## Task to complete
Everything in the data below is left aside except the lines from the one containing "# panel with a recessed screen on the -x side" through the one containing "(0.82, 0.034, 0.176), (1.073, 0.014, 0.164)]"; repeat those exactly.

BEGIN

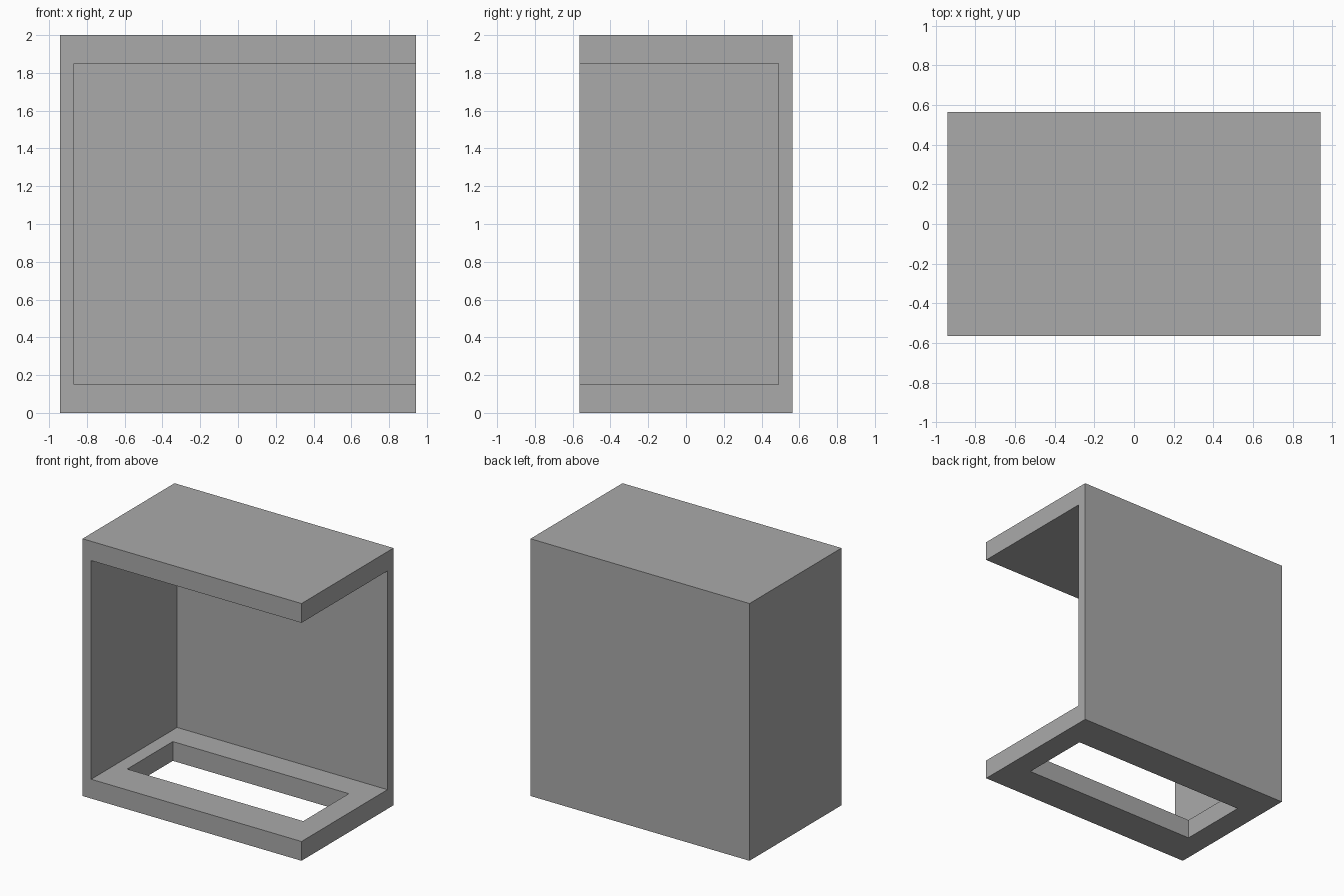
import bpy

if "Cube" in bpy.data.objects:
    bpy.data.objects.remove(bpy.data.objects["Cube"])

grey = bpy.data.materials.new("mid grey")
grey.diffuse_color = (0.40, 0.40, 0.40, 1)
grey.use_nodes = True
grey.node_tree.nodes["Principled BSDF"].inputs["Base Color"].default_value = grey.diffuse_color


def box(name, lo, hi):
    """Box between two opposite corners."""
    centre = [(a + b) / 2 for a, b in zip(lo, hi)]
    bpy.ops.mesh.primitive_cube_add(size=1, location=centre)
    ob = bpy.context.object
    ob.name = name
    ob.scale = [b - a for a, b in zip(lo, hi)]
    bpy.ops.object.transform_apply(location=True, rotation=False, scale=True)
    ob.data.materials.append(grey)
    return ob


def cut(target, name, lo, hi):
    """Subtract a box from the target, then discard the cutter."""
    cutter = box(name, lo, hi)
    cutter.hide_render = True
    mod = target.modifiers.new(name, 'BOOLEAN')
    mod.operation = 'DIFFERENCE'
    mod.solver = 'EXACT'
    mod.object = cutter
    bpy.context.view_layer.objects.active = target
    bpy.ops.object.modifier_apply(modifier=name)
    bpy.data.objects.remove(cutter, do_unlink=True)


W, D, H = 0.942, 0.565, 2.0     # half width, half depth, height
WALL, SLAB = 0.075, 0.15        # wall and slab thickness

# Outer block
shell = box("open_shell", (-W, -D, 0), (W, D, H))

# Interior, open to the front and right: leaves back wall, left wall, top and base
cut(shell, "interior_cutter", (-W + WALL, -D - 0.2, SLAB), (W + 0.2, D - WALL, H - SLAB))

# Rectangular opening through the base
cut(shell, "base_opening_cutter", (-0.757, -0.28, -0.1), (0.757, 0.28, SLAB + 0.1))
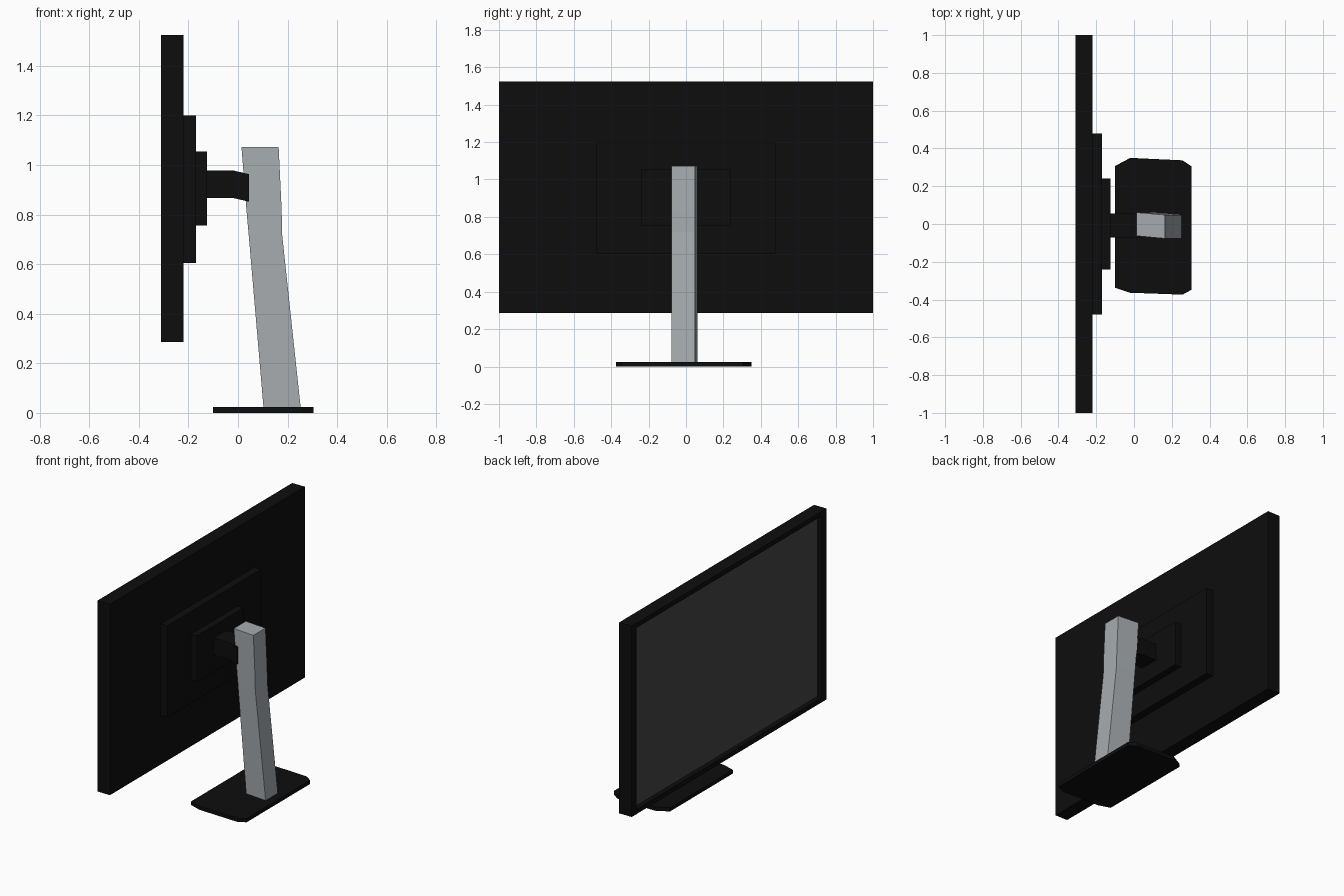
import bpy, bmesh

if "Cube" in bpy.data.objects:
    bpy.data.objects.remove(bpy.data.objects["Cube"])


def material(name, rgb):
    m = bpy.data.materials.new(name)
    m.diffuse_color = (*rgb, 1)
    m.use_nodes = True
    m.node_tree.nodes["Principled BSDF"].inputs["Base Color"].default_value = m.diffuse_color
    return m


BLACK = material("black_plastic", (0.004, 0.004, 0.004))
GLASS = material("screen_grey", (0.06, 0.06, 0.06))
METAL = material("stand_metal", (0.38, 0.41, 0.43))


def finish(bm, name, *mats):
    bmesh.ops.recalc_face_normals(bm, faces=bm.faces)
    me = bpy.data.meshes.new(name)
    bm.to_mesh(me)
    bm.free()
    for m in mats:
        me.materials.append(m)
    ob = bpy.data.objects.new(name, me)
    bpy.context.collection.objects.link(ob)
    return ob


def box_mesh(lo, hi):
    bm = bmesh.new()
    bmesh.ops.create_cube(bm, size=1)
    for v in bm.verts:
        v.co = [(a + b) / 2 + c * (b - a) for a, b, c in zip(lo, hi, v.co)]
    return bm


def loft(name, rings, mat):
    # skin closed cross-sections and cap both ends
    bm = bmesh.new()
    loops = [[bm.verts.new(p) for p in r] for r in rings]
    n = len(loops[0])
    for a, b in zip(loops, loops[1:]):
        for i in range(n):
            j = (i + 1) % n
            bm.faces.new((a[i], a[j], b[j], b[i]))
    bm.faces.new(loops[0])
    bm.faces.new(loops[-1])
    return finish(bm, name, mat)


# panel with a recessed screen on the -x side
bm = box_mesh((-0.31, -1, 0.285), (-0.22, 1, 1.525))
bm.normal_update()
face = next(f for f in bm.faces if f.normal.x < -0.9)
bmesh.ops.inset_region(bm, faces=[face], thickness=0.01)
for v in face.verts:
    v.co.y = 0.95 if v.co.y > 0 else -0.95
    v.co.z = 1.495 if v.co.z > 0.9 else 0.316
screen = bmesh.ops.extrude_discrete_faces(bm, faces=[face])["faces"][0]
for v in screen.verts:
    v.co.x += 0.03
screen.material_index = 1
finish(bm, "display_panel", BLACK, GLASS)

# stepped plates on the back
for name, x0, x1, w, z0, z1 in (
    ("back_housing", -0.22, -0.17, 0.48, 0.605, 1.20),
    ("mount_plate", -0.17, -0.125, 0.24, 0.755, 1.055),
):
    finish(box_mesh((x0, -w, z0), (x1, w, z1)), name, BLACK)

# mount arm, drooping towards the stand
arm = [(-0.125, 0.867, 0.978), (-0.02, 0.867, 0.978), (0.045, 0.852, 0.963)]
loft("mount_arm", [[(x, -0.072, a), (x, 0.056, a), (x, 0.056, b), (x, -0.072, b)]
                   for x, a, b in arm], BLACK)

# slanted, slightly twisted column
column = [(0.02, 0.103, 0.253), (0.72, 0.043, 0.178),
          (0.82, 0.034, 0.176), (1.073, 0.014, 0.164)]
loft("stand_column", [[(a, -0.063, z), (b, -0.077, z), (b, 0.048, z), (a, 0.061, z)]
                      for z, a, b in column], METAL)

# foot plate with clipped corners
foot = [(-0.10, -0.338), (-0.02, -0.364), (0.257, -0.374), (0.305, -0.348),
        (0.305, 0.305), (0.257, 0.337), (-0.02, 0.35), (-0.10, 0.307)]
loft("foot_plate", [[(x, y, z) for x, y in foot] for z in (0, 0.024)], BLACK)
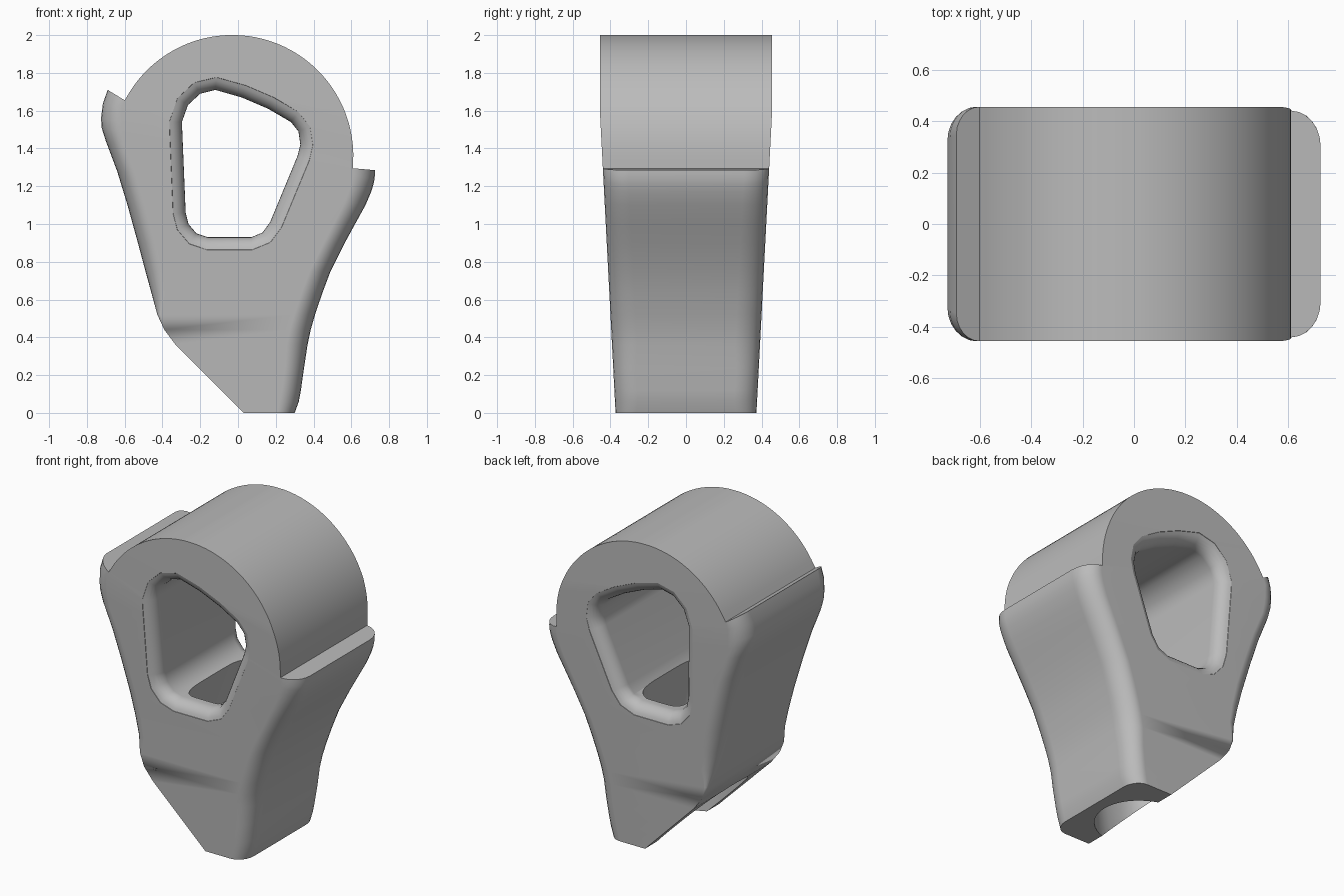
import bpy, bmesh, math

if "Cube" in bpy.data.objects:
    bpy.data.objects.remove(bpy.data.objects["Cube"])

grey = bpy.data.materials.new("mid_grey")
grey.diffuse_color = (0.5, 0.5, 0.5, 1)
grey.use_nodes = True
grey.node_tree.nodes["Principled BSDF"].inputs["Base Color"].default_value = grey.diffuse_color


def half_width(z):
    """Half depth of the body: tapers down to the foot."""
    return min(0.455, 0.373 + 0.082 * max(z, 0) / 1.58)


def interp(pts, x):
    for (x0, z0), (x1, z1) in zip(pts, pts[1:]):
        if x <= x1 + 1e-6:
            break
    return z0 + (z1 - z0) * (x - x0) / max(x1 - x0, 1e-9)


def section(pts, r_left, r_right, n=7):
    """Rounded cross-section that follows the x/z line through pts."""
    ring = []
    corners = [(pts[-1][0] - r_right, r_right, 1, 0), (pts[0][0] + r_left, r_left, 1, 90),
               (pts[0][0] + r_left, r_left, -1, 180), (pts[-1][0] - r_right, r_right, -1, 270)]
    for cx, r, side, start in corners:
        for i in range(n):
            a = math.radians(start + 90 * i / (n - 1))
            x = cx + r * math.cos(a)
            z = interp(pts, x)
            ry = r * 1.2
            ring.append((x, side * (half_width(z) - ry) + ry * math.sin(a), z))
    return ring


def loft(name, rings):
    """Closed skin through equal-length rings."""
    bm = bmesh.new()
    rows = [[bm.verts.new(p) for p in ring] for ring in rings]
    for a, b in zip(rows, rows[1:]):
        for i in range(len(a)):
            j = (i + 1) % len(a)
            bm.faces.new((a[i], a[j], b[j], b[i]))
    bm.faces.new(rows[0][::-1])
    bm.faces.new(rows[-1])
    bmesh.ops.remove_doubles(bm, verts=bm.verts, dist=0.0005)
    bmesh.ops.recalc_face_normals(bm, faces=bm.faces)
    mesh = bpy.data.meshes.new(name)
    bm.to_mesh(mesh)
    bm.free()
    mesh.materials.append(grey)
    ob = bpy.data.objects.new(name, mesh)
    bpy.context.collection.objects.link(ob)
    return ob


# Shank: left point, right point, left and right edge rounding
shank = [((.03, 0), (.30, 0), 0, .09), ((-.03, .06), (.322, .06), 0, .1),
         ((-.09, .12), (.333, .12), 0, .1), ((-.21, .24), (.35, .24), 0, .1),
         ((-.33, .36), (.368, .36), 0, .11), ((-.39, .44), (.385, .44), 0, .11),
         ((-.427, .52), (.408, .52), .02, .11), ((-.457, .63), (.445, .63), .07, .11),
         ((-.49, .75), (.49, .75), .09, .11), ((-.53, .90), (.56, .89), .1, .11),
         ((-.585, 1.1), (.62, 1.0), .1, .11), ((-.64, 1.28), (.675, 1.1), .1, .11),
         ((-.70, 1.44), (.705, 1.17), .1, .11), ((-.722, 1.51), (.717, 1.21), .11, .11),
         ((-.725, 1.56), (.722, 1.235), .11, .11), ((-.715, 1.64), (.725, 1.262), .1, .113)]
rings = [section([l, r], rl, rr) for l, r, rl, rr in shank]

# Lips on both sides, then the step in to the drum
rings.append(section([(-.69, 1.71), (-.6, 1.655), (.61, 1.295), (.725, 1.285)], .09, .115))
rings.append(section([(-.6, 1.655), (.61, 1.295)], 0, 0))

# Round drum on top
STEPS = 26
for i in range(1, STEPS):
    t = i / STEPS
    pair = []
    for start in (152.6, -5.8):
        a = math.radians(start + (90 - start) * t)
        pair.append((-.03 + .6405 * math.cos(a), 1.36 + .6405 * math.sin(a)))
    rings.append(section(pair, 0, 0))
body = loft("body", rings)

# Window with flared, rounded mouths on front and back
outline = [(-.16, .93), (.07, .93), (.13, .955), (.17, 1.01), (.315, 1.36), (.33, 1.42),
           (.32, 1.49), (.28, 1.54), (.16, 1.61), (.02, 1.67), (-.12, 1.71), (-.2, 1.69),
           (-.265, 1.63), (-.297, 1.54), (-.277, 1.06), (-.262, 1.0), (-.22, .95)]
FLARE = 0.085


def window_ring(depth, side):
    k = max(FLARE - max(depth, 0), 0)
    off = FLARE - math.sqrt(FLARE ** 2 - k ** 2)
    ring = []
    for i, (x, z) in enumerate(outline):
        (ax, az), (bx, bz) = outline[i - 1], outline[(i + 1) % len(outline)]
        tx, tz = bx - ax, bz - az
        ln = math.hypot(tx, tz)
        px, pz = x + off * tz / ln, z - off * tx / ln
        ring.append((px, side * (half_width(pz) - depth), pz))
    return ring


depths = [-.03] + [FLARE * (1 - math.cos(math.radians(90 * i / 7))) for i in range(1, 8)]
window = loft("window_cutter", [window_ring(d, -1) for d in depths]
              + [window_ring(d, 1) for d in reversed(depths)])


# Handle socket running from the window floor down through the foot
def socket_ring(t, n=48):
    z = -.05 + 1.05 * t
    cx, ax, ay = -.11 + .095 * t, .34 - .195 * t, .275 + .035 * t
    e = 1 - .65 * t
    ring = []
    for i in range(n):
        c, s = math.cos(2 * math.pi * i / n), math.sin(2 * math.pi * i / n)
        ring.append((cx + ax * math.copysign(abs(c) ** e, c),
                     ay * math.copysign(abs(s) ** e, s), z))
    return ring


socket = loft("socket_cutter", [socket_ring(i / 8) for i in range(9)])

# Cut the openings, then discard the cutters
bpy.context.view_layer.objects.active = body
body.select_set(True)
for cutter in (window, socket):
    mod = body.modifiers.new("cut", 'BOOLEAN')
    mod.operation, mod.solver, mod.object = 'DIFFERENCE', 'EXACT', cutter
    bpy.ops.object.modifier_apply(modifier=mod.name)
    cutter.hide_render = True
    bpy.data.objects.remove(cutter)

bpy.ops.object.shade_smooth_by_angle(angle=math.radians(32))
mod = body.modifiers.new("clean_shading", 'WEIGHTED_NORMAL')
mod.keep_sharp = True
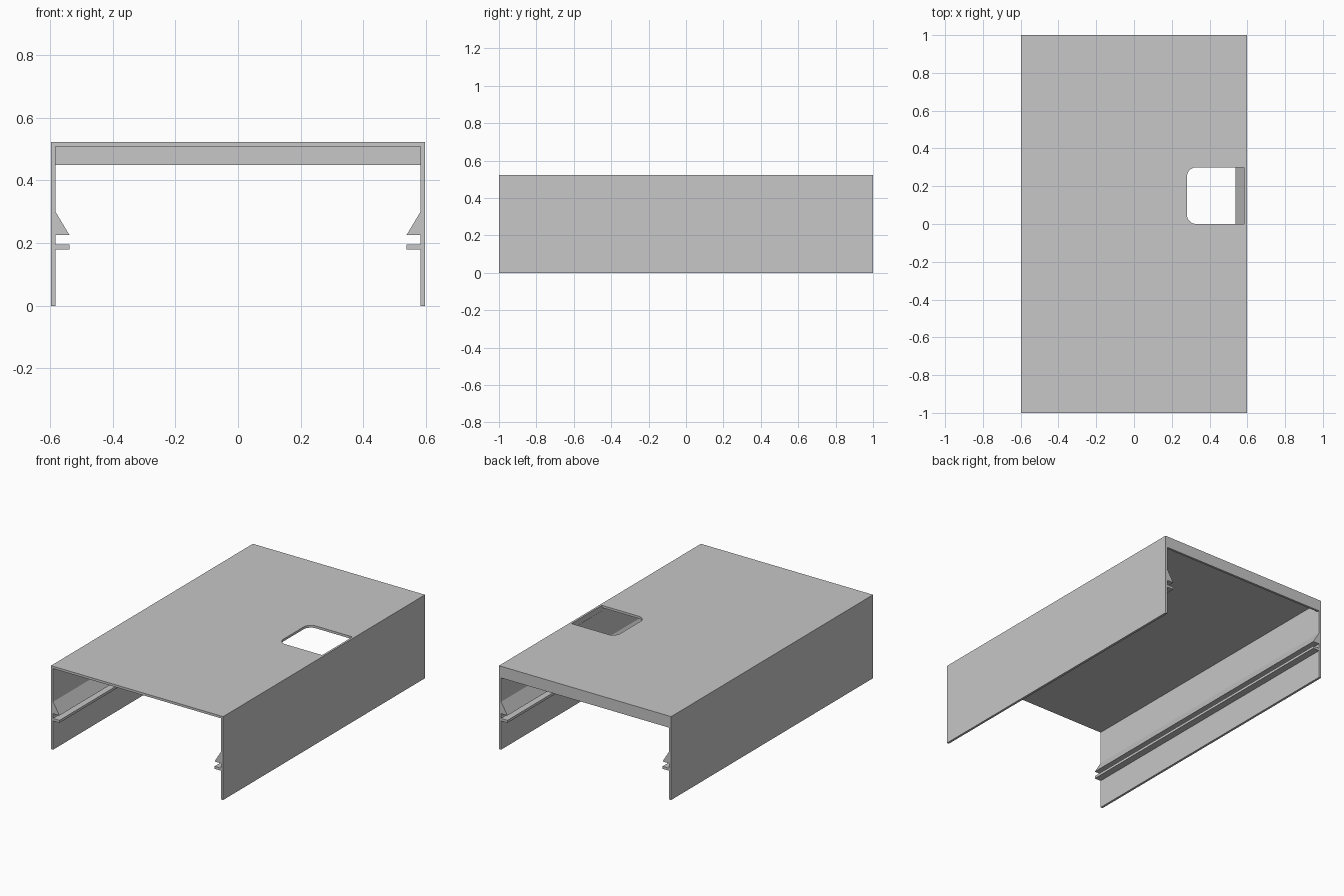
import bpy
import bmesh
import math

cube = bpy.data.objects.get("Cube")
if cube:
    bpy.data.objects.remove(cube, do_unlink=True)

# Main dimensions
HALF_W, HALF_L, HEIGHT, WALL = 0.597, 1.0, 0.523, 0.0145
INNER = HALF_W - WALL
CEILING = HEIGHT - WALL
CLIP = 0.538

grey = bpy.data.materials.new("light grey")
grey.use_nodes = True
colour = (0.57, 0.57, 0.57, 1)
grey.diffuse_color = colour
grey.node_tree.nodes["Principled BSDF"].inputs["Base Color"].default_value = colour


def prism(name, points, offset):
    """Close a loop of 3D points into a face and extrude it by offset."""
    bm = bmesh.new()
    face = bm.faces.new([bm.verts.new(p) for p in points])
    result = bmesh.ops.extrude_face_region(bm, geom=[face], use_keep_orig=True)
    moved = [v for v in result["geom"] if isinstance(v, bmesh.types.BMVert)]
    bmesh.ops.translate(bm, verts=moved, vec=offset)
    bmesh.ops.recalc_face_normals(bm, faces=bm.faces)
    mesh = bpy.data.meshes.new(name)
    bm.to_mesh(mesh)
    bm.free()
    mesh.materials.append(grey)
    obj = bpy.data.objects.new(name, mesh)
    bpy.context.collection.objects.link(obj)
    return obj


# Cover shell: roof, side walls, snap wedges and ribs as one mirrored profile
half = [
    (HALF_W, HEIGHT), (HALF_W, 0), (INNER, 0),
    (INNER, 0.18), (CLIP, 0.18), (CLIP, 0.196), (INNER, 0.196),
    (INNER, 0.226), (CLIP, 0.226), (INNER, 0.30), (INNER, CEILING),
]
profile = half + [(-x, z) for x, z in reversed(half)]
shell = prism("cover_shell", [(x, -HALF_L, z) for x, z in profile],
              (0, 2 * HALF_L, 0))

# Roof opening, rounded on the side away from the wall
x0, x1, y0, y1, r = 0.28, INNER + 0.001, 0.0, 0.30, 0.05
outline = [(x1, y0), (x1, y1)]
for cy, start in ((y1 - r, 90), (y0 + r, 180)):
    for i in range(9):
        a = math.radians(start + 90 * i / 8)
        outline.append((x0 + r + r * math.cos(a), cy + r * math.sin(a)))
cutter = prism("opening_cutter", [(x, y, CEILING - 0.02) for x, y in outline],
               (0, 0, 0.08))
cutter.hide_render = True

cut = shell.modifiers.new("roof_opening", "BOOLEAN")
cut.operation = "DIFFERENCE"
cut.solver = "EXACT"
cut.object = cutter
bpy.context.view_layer.objects.active = shell
shell.select_set(True)
bpy.ops.object.modifier_apply(modifier=cut.name)
bpy.data.objects.remove(cutter, do_unlink=True)

# Lip hanging from the roof at the back edge
lip = [(-INNER, 0.45), (INNER, 0.45), (INNER, CEILING), (-INNER, CEILING)]
prism("back_lip", [(x, HALF_L - WALL, z) for x, z in lip], (0, WALL, 0))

END

## Completed exercise
# panel with a recessed screen on the -x side
bm = box_mesh((-0.31, -1, 0.285), (-0.22, 1, 1.525))
bm.normal_update()
face = next(f for f in bm.faces if f.normal.x < -0.9)
bmesh.ops.inset_region(bm, faces=[face], thickness=0.01)
for v in face.verts:
    v.co.y = 0.95 if v.co.y > 0 else -0.95
    v.co.z = 1.495 if v.co.z > 0.9 else 0.316
screen = bmesh.ops.extrude_discrete_faces(bm, faces=[face])["faces"][0]
for v in screen.verts:
    v.co.x += 0.03
screen.material_index = 1
finish(bm, "display_panel", BLACK, GLASS)

# stepped plates on the back
for name, x0, x1, w, z0, z1 in (
    ("back_housing", -0.22, -0.17, 0.48, 0.605, 1.20),
    ("mount_plate", -0.17, -0.125, 0.24, 0.755, 1.055),
):
    finish(box_mesh((x0, -w, z0), (x1, w, z1)), name, BLACK)

# mount arm, drooping towards the stand
arm = [(-0.125, 0.867, 0.978), (-0.02, 0.867, 0.978), (0.045, 0.852, 0.963)]
loft("mount_arm", [[(x, -0.072, a), (x, 0.056, a), (x, 0.056, b), (x, -0.072, b)]
                   for x, a, b in arm], BLACK)

# slanted, slightly twisted column
column = [(0.02, 0.103, 0.253), (0.72, 0.043, 0.178),
          (0.82, 0.034, 0.176), (1.073, 0.014, 0.164)]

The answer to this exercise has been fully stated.